(Exercise brief) Quote the data exactly, first line to the line containing "x = (x0 + x1)", with no pictures.

(Supplied data)
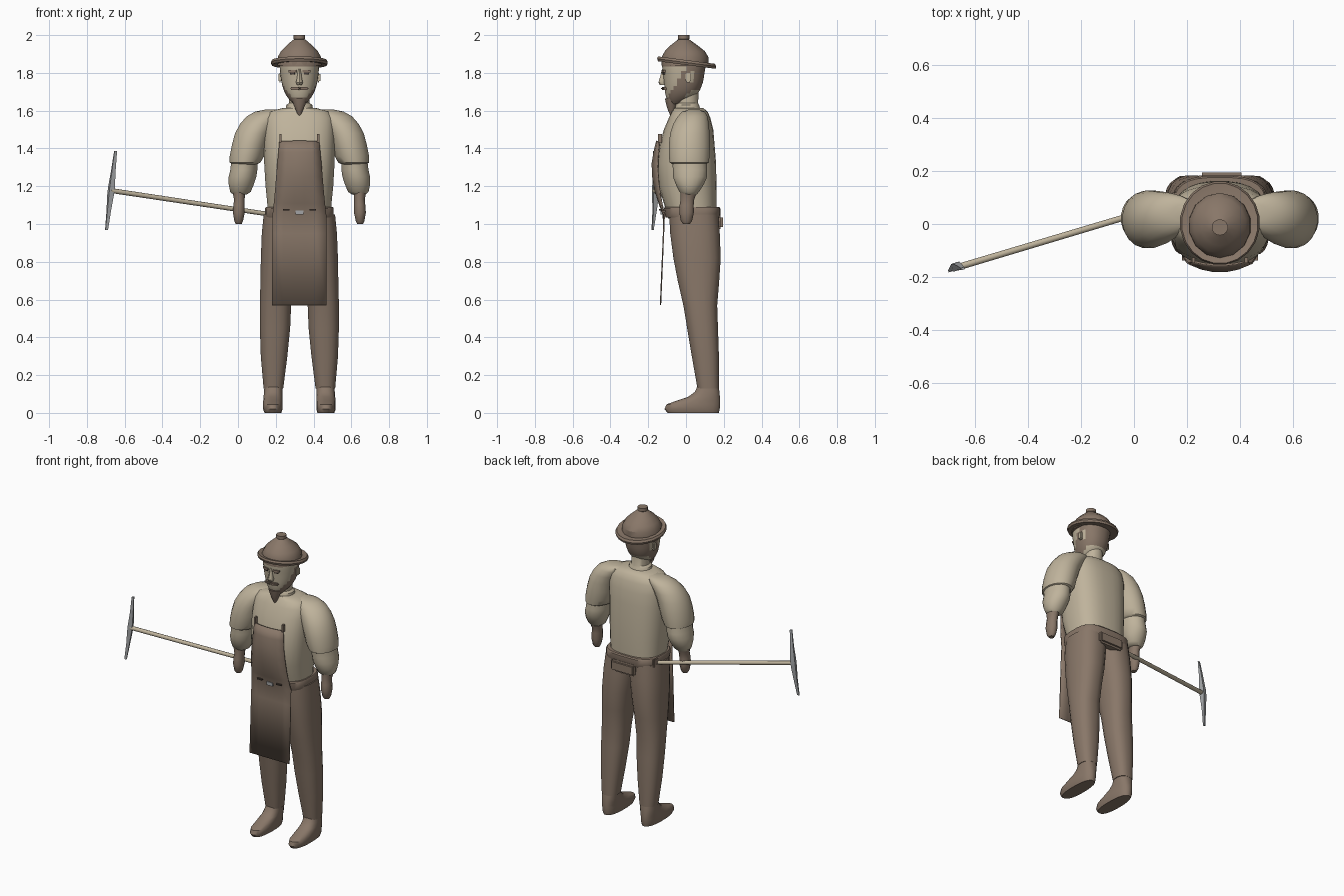
import bpy, bmesh, math
from mathutils import Vector

CX = 0.325  # centre line of the figure


def colour(name, rgb):
    m = bpy.data.materials.new(name)
    m.diffuse_color = (*rgb, 1)
    return m


BROWN = colour("leather brown", (0.25, 0.185, 0.14))
CREAM = colour("cream cloth", (0.52, 0.45, 0.33))
STEEL = colour("steel grey", (0.36, 0.37, 0.38))
DARK = colour("dark brown", (0.07, 0.05, 0.04))


def finish(name, bm, mats, angle=40):
    bmesh.ops.recalc_face_normals(bm, faces=bm.faces)
    me = bpy.data.meshes.new(name)
    bm.to_mesh(me)
    bm.free()
    ob = bpy.data.objects.new(name, me)
    bpy.context.collection.objects.link(ob)
    for m in mats:
        me.materials.append(m)
    bpy.ops.object.select_all(action='DESELECT')
    ob.select_set(True)
    bpy.context.view_layer.objects.active = ob
    bpy.ops.object.shade_smooth_by_angle(angle=math.radians(angle))
    return ob


def loft(name, rings, mat, n=20, power=2.0, tilt=0.0, flip=False, rule=None, angle=40):
    """Closed skin over rings of (z, x0, x1, y0, y1)."""
    bm = bmesh.new()
    loops = []
    for z, x0, x1, y0, y1 in rings:
        loop = []
        for i in range(n):
            a = 2 * math.pi * (i + 0.5) / n
            c, s = math.cos(a), math.sin(a)
            x = (x0 + x1) / 2 + (x1 - x0) / 2 * math.copysign(abs(c) ** (2 / power), c)
            y = (y0 + y1) / 2 + (y1 - y0) / 2 * math.copysign(abs(s) ** (2 / power), s)
            loop.append(bm.verts.new((2 * CX - x if flip else x, y, z + tilt * y)))
        loops.append(loop)
    for a, b in zip(loops, loops[1:]):
        for i in range(n):
            j = (i + 1) % n
            bm.faces.new((a[i], a[j], b[j], b[i]))
    bm.faces.new(loops[0])
    bm.faces.new(loops[-1])
    if rule:
        for f in bm.faces:
            f.material_index = rule(f.calc_center_median())
    return finish(name, bm, mat if isinstance(mat, list) else [mat], angle)


def box(name, centre, size, mat, rot_z=0.0, bevel=0.0):
    bm = bmesh.new()
    bmesh.ops.create_cube(bm, size=1)
    for v in bm.verts:
        v.co = Vector((v.co.x * size[0], v.co.y * size[1], v.co.z * size[2]))
    if bevel:
        bmesh.ops.bevel(bm, geom=bm.edges[:], offset=bevel, segments=2, affect='EDGES')
    ob = finish(name, bm, [mat])
    ob.location, ob.rotation_euler.z = centre, rot_z
    return ob


# Legs, shoes, arms and gloves, one set per side
for side, flip in (("right", False), ("left", True)):
    loft(side + "_leg", [(0.13, .135, .24, .06, .175), (0.3, .12, .262, .03, .175),
                         (0.45, .115, .277, .005, .17), (0.57, .115, .282, -.015, .166),
                         (0.7, .118, .295, -.045, .177), (0.82, .12, .315, -.068, .185),
                         (0.95, .125, .335, -.085, .18), (1.05, .135, .345, -.09, .172)],
         BROWN, power=2.4, flip=flip)
    loft(side + "_shoe", [(0, .14, .23, -.10, .175), (.02, .132, .236, -.115, .18),
                          (.045, .132, .236, -.105, .182), (.065, .133, .235, -.05, .182),
                          (.085, .135, .235, .01, .18), (.11, .137, .235, .045, .178),
                          (.145, .14, .235, .062, .172)], BROWN, power=2.4, flip=flip)
    loft(side + "_upper_arm", [(1.315, -.025, .10, -.07, .105), (1.325, -.045, .12, -.088, .122),
                               (1.36, -.045, .14, -.092, .126), (1.42, -.033, .155, -.092, .128),
                               (1.48, -.017, .175, -.085, .126), (1.53, .01, .20, -.068, .122),
                               (1.57, .045, .23, -.045, .115), (1.595, .09, .25, -.02, .10),
                               (1.605, .14, .25, .01, .075)], CREAM, flip=flip)
    loft(side + "_forearm", [(1.155, -.025, .045, -.02, .055), (1.17, -.042, .068, -.035, .07),
                             (1.21, -.05, .085, -.055, .095), (1.25, -.05, .098, -.07, .113),
                             (1.285, -.042, .103, -.07, .113), (1.34, -.035, .105, -.075, .11)],
         CREAM, flip=flip)
    loft(side + "_glove", [(1.0, -.012, .02, -.015, .02), (1.015, -.02, .027, -.028, .033),
                           (1.06, -.028, .037, -.037, .043), (1.10, -.025, .036, -.035, .042),
                           (1.13, -.022, .036, -.03, .045), (1.17, -.03, .04, -.032, .06)],
         BROWN, n=12, flip=flip)

# Torso, neck and collar
loft("torso", [(1.03, .155, .495, -.095, .16), (1.1, .155, .495, -.115, .163),
               (1.2, .145, .505, -.145, .162), (1.32, .138, .512, -.155, .16),
               (1.42, .135, .515, -.14, .152), (1.5, .135, .515, -.118, .145),
               (1.56, .14, .51, -.092, .13), (1.595, .165, .485, -.075, .115),
               (1.615, .24, .41, -.06, .09)], CREAM, n=28, power=2.6)
loft("neck", [(1.59, .25, .40, -.06, .08), (1.63, .255, .395, -.055, .07),
              (1.64, .27, .38, -.05, .065), (1.74, .268, .382, -.055, .068)], CREAM)


# Head with hair at the back and beard along the jaw
def head_colours(p):
    t = p.z - 1.65 - (p.y + 0.09) * 1.5
    if (p.y > 0.035 and p.z > 1.71) or p.z > 1.84:
        return 1
    return 1 if -0.11 < t < 0.035 and p.y < 0.03 else 0


loft("head", [(1.635, .295, .355, -.085, -.03), (1.65, .28, .37, -.098, .0),
              (1.67, .262, .388, -.105, .04), (1.69, .25, .40, -.11, .062),
              (1.71, .241, .409, -.113, .075), (1.73, .235, .415, -.115, .083),
              (1.75, .23, .42, -.117, .09), (1.77, .227, .423, -.119, .094),
              (1.79, .224, .426, -.121, .097), (1.81, .222, .428, -.124, .10),
              (1.835, .22, .43, -.127, .105), (1.87, .22, .43, -.127, .105)],
     [CREAM, BROWN], n=32, power=2.2, rule=head_colours)
loft("goatee", [(1.57, .319, .331, -.082, -.066), (1.60, .307, .343, -.095, -.06),
                (1.63, .293, .357, -.105, -.05), (1.665, .282, .368, -.113, -.05)], BROWN, n=12)
loft("nose", [(1.735, .312, .338, -.138, -.10), (1.75, .306, .344, -.146, -.10),
              (1.775, .312, .338, -.138, -.10), (1.82, .317, .333, -.127, -.10)], CREAM, n=10)
for s in (-1, 1):
    box("moustache", (CX + s * .022, -.116, 1.718), (.05, .025, .016), BROWN, s * .25, .005)
    box("eyebrow", (CX + s * .037, -.119, 1.808), (.042, .012, .012), BROWN, s * .2)
    box("eye", (CX + s * .037, -.118, 1.797), (.026, .009, .009), DARK, s * .2)
    box("ear", (CX + s * .102, .012, 1.775), (.018, .03, .05), CREAM, 0, .006)

# Hat: tilted brim, then a crown with a top knob
loft("hat_brim", [(1.845, .215, .435, -.12, .12), (1.842, .178, .472, -.15, .158),
                  (1.855, .173, .477, -.155, .162), (1.868, .18, .47, -.15, .155),
                  (1.863, .205, .445, -.125, .125)], BROWN, n=20, tilt=-.13, angle=30)
loft("hat_crown", [(1.84, .205, .445, -.13, .118), (1.885, .208, .442, -.128, .118),
                   (1.915, .225, .425, -.112, .10), (1.945, .255, .395, -.083, .062),
                   (1.968, .282, .368, -.053, .03), (1.978, .296, .354, -.041, .016),
                   (1.98, .294, .356, -.043, .018), (2.0, .294, .356, -.043, .018)],
     BROWN, n=14, angle=30)

# Apron: bent sheet with its bib edges wrapped back
bm = bmesh.new()
rows = []
for z, hw, y, wrap in ((1.44, .105, -.155, .015), (1.38, .11, -.17, .025), (1.32, .116, -.18, .03),
                       (1.25, .122, -.177, .03), (1.18, .128, -.165, .025), (1.11, .135, -.143, .015),
                       (1.05, .142, -.12, .005), (.95, .144, -.119, 0), (.57, .144, -.135, 0)):
    rows.append([bm.verts.new((CX + hw * u, y + wrap * u * u, z)) for u in (-1, -.6, -.2, .2, .6, 1)])
for a, b in zip(rows, rows[1:]):
    for i in range(5):
        bm.faces.new((a[i], a[i + 1], b[i + 1], b[i]))
apron = finish("apron", bm, [BROWN])
mod = apron.modifiers.new("thickness", 'SOLIDIFY')
mod.thickness, mod.offset = 0.007, 0
for s in (-1, 1):
    box("bib_strap", (CX + s * .1, -.137, 1.455), (.012, .02, .045), BROWN)
    box("apron_tie", (CX + s * .07, -.137, 1.075), (.035, .012, .008), DARK)

# Belt, buckle, back pouch and tool holder
loft("belt", [(1.035, .145, .505, -.108, .178), (1.042, .143, .507, -.112, .182),
              (1.083, .143, .507, -.118, .182), (1.09, .147, .503, -.112, .176)],
     BROWN, n=28, power=3.2)
box("buckle", (CX, -.13, 1.06), (.042, .012, .022), STEEL)
box("back_pouch", (.332, .165, 1.01), (.175, .06, .075), BROWN, 0, .012)
box("tool_holder", (.165, .09, 1.06), (.04, .07, .06), BROWN, 0, .006)

# Pickaxe: straight handle and a slim tapered head set across it
start, end = Vector((.175, .088, 1.05)), Vector((-.672, -.165, 1.177))
axis = end - start
bm = bmesh.new()
bmesh.ops.create_cone(bm, cap_ends=True, segments=10, radius1=.012, radius2=.013, depth=axis.length)
handle = finish("pick_handle", bm, [CREAM])
handle.location = (start + end) / 2
handle.rotation_euler = axis.to_track_quat('Z', 'Y').to_euler()

bm = bmesh.new()
rings = []
for t, w, d in ((-1, .007, .004), (-.5, .010, .009), (-.1, .014, .015),
                (.1, .014, .015), (.5, .010, .009), (1, .007, .004)):
    c = end + Vector((.024 * t, .004 - .012 * t * t + .004 * t, .21 * t))
    along = Vector((-.95, -.3, 0))
    across = Vector((.3, -.95, 0))
    rings.append([bm.verts.new(c + along * w * a + across * d * b)
                  for a, b in ((-1, -1), (1, -1), (1, 1), (-1, 1))])
for a, b in zip(rings, rings[1:]):
    for i in range(4):
        bm.faces.new((a[i], a[(i + 1) % 4], b[(i + 1) % 4], b[i]))
bm.faces.new(rings[0])
bm.faces.new(rings[-1])
finish("pick_head", bm, [STEEL], 20)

(Finished exercise)
import bpy, bmesh, math
from mathutils import Vector

CX = 0.325  # centre line of the figure


def colour(name, rgb):
    m = bpy.data.materials.new(name)
    m.diffuse_color = (*rgb, 1)
    return m


BROWN = colour("leather brown", (0.25, 0.185, 0.14))
CREAM = colour("cream cloth", (0.52, 0.45, 0.33))
STEEL = colour("steel grey", (0.36, 0.37, 0.38))
DARK = colour("dark brown", (0.07, 0.05, 0.04))


def finish(name, bm, mats, angle=40):
    bmesh.ops.recalc_face_normals(bm, faces=bm.faces)
    me = bpy.data.meshes.new(name)
    bm.to_mesh(me)
    bm.free()
    ob = bpy.data.objects.new(name, me)
    bpy.context.collection.objects.link(ob)
    for m in mats:
        me.materials.append(m)
    bpy.ops.object.select_all(action='DESELECT')
    ob.select_set(True)
    bpy.context.view_layer.objects.active = ob
    bpy.ops.object.shade_smooth_by_angle(angle=math.radians(angle))
    return ob


def loft(name, rings, mat, n=20, power=2.0, tilt=0.0, flip=False, rule=None, angle=40):
    """Closed skin over rings of (z, x0, x1, y0, y1)."""
    bm = bmesh.new()
    loops = []
    for z, x0, x1, y0, y1 in rings:
        loop = []
        for i in range(n):
            a = 2 * math.pi * (i + 0.5) / n
            c, s = math.cos(a), math.sin(a)
            x = (x0 + x1) / 2 + (x1 - x0) / 2 * math.copysign(abs(c) ** (2 / power), c)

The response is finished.